I look at installation art to be reminded of the sociality of these efforts, and that formal readings are no longer sufficient to describe this work. What is needed, instead, is reading for informality: form as a non-extractive jurisgenerative and relational praxis— the same anaoriginal informality that grounds the liquidity of the black arts.
An example: Kahlil Joseph’s Black Mary, 2017—part of what I regard as an informal trilogy that includes the single-channel installations Alice (you don’t have to think about it), 2016, and Fly Paper, 2017. Consider it through his years-long engagement with Roy DeCarava’s approach to photography as both a time-based and sound-based medium: DeCarava’s resolve to wait till the photograph can yield a moment of equilibrium within its own dramatic arc—like a pole-vaulter reaching the peak of their jump—and his effort to make photography “take the shape of improvisatory music.” “In jazz,” DeCarava said, “there is never a wrong note because each note can be redeemed by the next one.”
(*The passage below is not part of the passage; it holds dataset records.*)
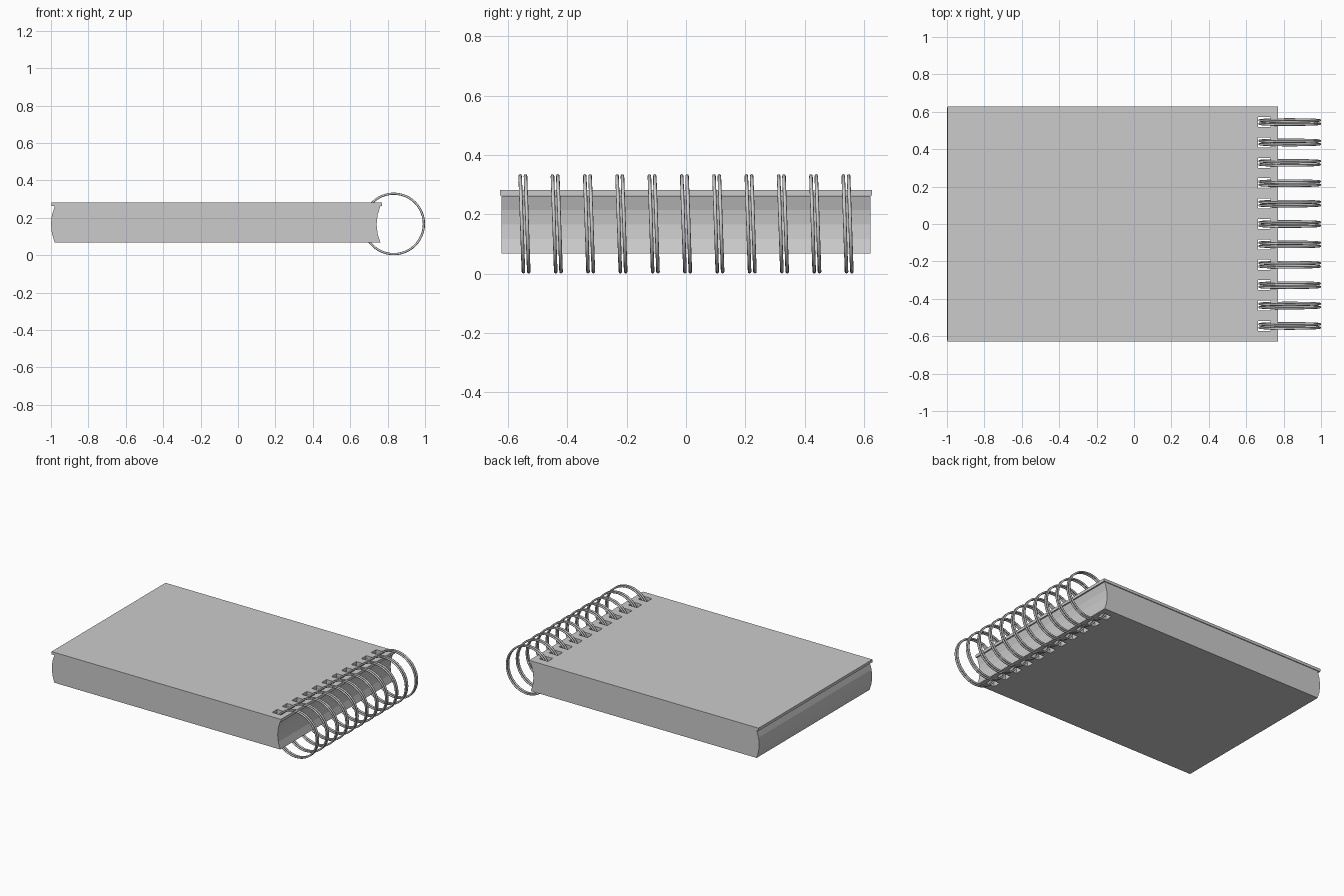
import bpy, bmesh, math
from mathutils import Matrix

if "Cube" in bpy.data.objects:
    bpy.data.objects.remove(bpy.data.objects["Cube"])

grey = bpy.data.materials.new("plain grey")
grey.diffuse_color = (0.6, 0.6, 0.6, 1)
grey.use_nodes = True
grey.node_tree.nodes["Principled BSDF"].inputs["Base Color"].default_value = grey.diffuse_color

RING_Y = [(i - 5) * 0.109 for i in range(11)]
CX, CZ = 0.8325, 0.1675          # ring centre
R_WIRE = 0.006
R_RING = 0.1675 - R_WIRE


def make_object(name, bm):
    bmesh.ops.recalc_face_normals(bm, faces=bm.faces)
    mesh = bpy.data.meshes.new(name)
    bm.to_mesh(mesh)
    bm.free()
    mesh.materials.append(grey)
    obj = bpy.data.objects.new(name, mesh)
    bpy.context.collection.objects.link(obj)
    return obj


def add_box(bm, x0, x1, y0, y1, z0, z1):
    m = Matrix.Translation(((x0 + x1) / 2, (y0 + y1) / 2, (z0 + z1) / 2))
    m = m @ Matrix.Diagonal((x1 - x0, y1 - y0, z1 - z0, 1))
    bmesh.ops.create_cube(bm, size=1, matrix=m)


def extrude_profile(bm, points, half_y):
    face = bm.faces.new([bm.verts.new((x, -half_y, z)) for x, z in points])
    ext = bmesh.ops.extrude_face_region(bm, geom=[face])["geom"]
    verts = [v for v in ext if isinstance(v, bmesh.types.BMVert)]
    bmesh.ops.translate(bm, verts=verts, vec=(0, 2 * half_y, 0))


def add_ring(bm, y, skew, segs=48, sides=8):
    # wire circle in the xz plane, leaning so its top sits at lower y
    loops = []
    for i in range(segs):
        a = 2 * math.pi * i / segs
        loop = []
        for j in range(sides):
            b = 2 * math.pi * j / sides
            r = R_RING + R_WIRE * math.cos(b)
            loop.append(bm.verts.new((CX + r * math.cos(a),
                                      y - skew * math.sin(a) + R_WIRE * math.sin(b),
                                      CZ + r * math.sin(a))))
        loops.append(loop)
    for i in range(segs):
        p, q = loops[i], loops[(i + 1) % segs]
        for j in range(sides):
            k = (j + 1) % sides
            bm.faces.new((p[j], q[j], q[k], p[k]))


# page block: both ends curve the same way, bulging left
bm = bmesh.new()
Z0, Z1 = 0.068, 0.262
curve = [(-0.02 * (1 - t * t), Z0 + (Z1 - Z0) * (t + 1) / 2)
         for t in (-1, -0.5, 0, 0.5, 1)]
profile = [(0.761 + d, z) for d, z in curve]
profile += [(-0.98 + d, z) for d, z in reversed(curve)]
extrude_profile(bm, profile, 0.622)
pages = make_object("page_block", bm)

# cover board on top, slightly oversize
bm = bmesh.new()
add_box(bm, -0.998, 0.77, -0.627, 0.627, 0.2625, 0.282)
cover = make_object("cover", bm)

# punched holes through cover and pages
bm = bmesh.new()
for y in RING_Y:
    add_box(bm, 0.664, 0.731, y - 0.027, y + 0.027, -0.1, 0.5)
punch = make_object("hole_punch", bm)
punch.hide_render = True
for obj in (pages, cover):
    mod = obj.modifiers.new("holes", 'BOOLEAN')
    mod.operation = 'DIFFERENCE'
    mod.solver = 'EXACT'
    mod.object = punch
    bpy.context.view_layer.objects.active = obj
    bpy.ops.object.modifier_apply(modifier=mod.name)
bpy.data.objects.remove(punch)

# paired binding rings
bm = bmesh.new()
for y in RING_Y:
    for dy in (-0.009, 0.009):
        add_ring(bm, y + dy, 0.0055)
rings = make_object("binding_rings", bm)
for p in rings.data.polygons:
    p.use_smooth = True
Turning DeCarava’s insights into (in)formal principles of montage, Black Mary inhabits the “centrifugitivity” and informality of this praxis. It seemingly begins with a delayed synchronization, and yet Alice Smith’s voice remains anaoriginal (its source unattributable) across several cuts between footage of a live session and a recording session—sometimes held at the limit of stillness—and several unexpected visual and sonic cutaways: Harlem community members often framed looking at an emergency vehicle whose lights are reflected behind them; a “Beauty Supplies” sign flickering like a glissando on a piano; a barking dog, a sudden banging at the door, broken sentences and unanswered questions around what appears to be a sudden tragedy. By making it impossible to suture Smith’s voice within and across these edits, Black Mary rejects synchronization’s attachment to the expected coherence of the subject, while its centrifugitive gestures distribute the sites of aesthetic production across a multiplicity of locations and soundtracks. Its embracing of radical informality demands us to ask: where does the music come from? That is, to ask about “music,” rather than “voice,” in order to commit to the anaoriginarity of the film’s sound-making practices and acknowledge the sociality Black Mary simultaneously engenders and is engendered by.
Black Mary’s last scene places the camera on the grass looking up toward a Harlem church as a couple strolling to a funeral, a function, or nowhere in particular, cross paths with a nurse in her scrubs. It’s a view from the music, not the voice; the solo, not the soloist; poetry, not the poet. Thus, I go to the art gallery in search of an informal film theory to come, one that will similarly adopt a view from the music, not the voice, and attend to these visionary practices’ ongoing investment in rejecting the very individuation that, sometimes, enables their exhibition in art institutions’ hallowed grounds.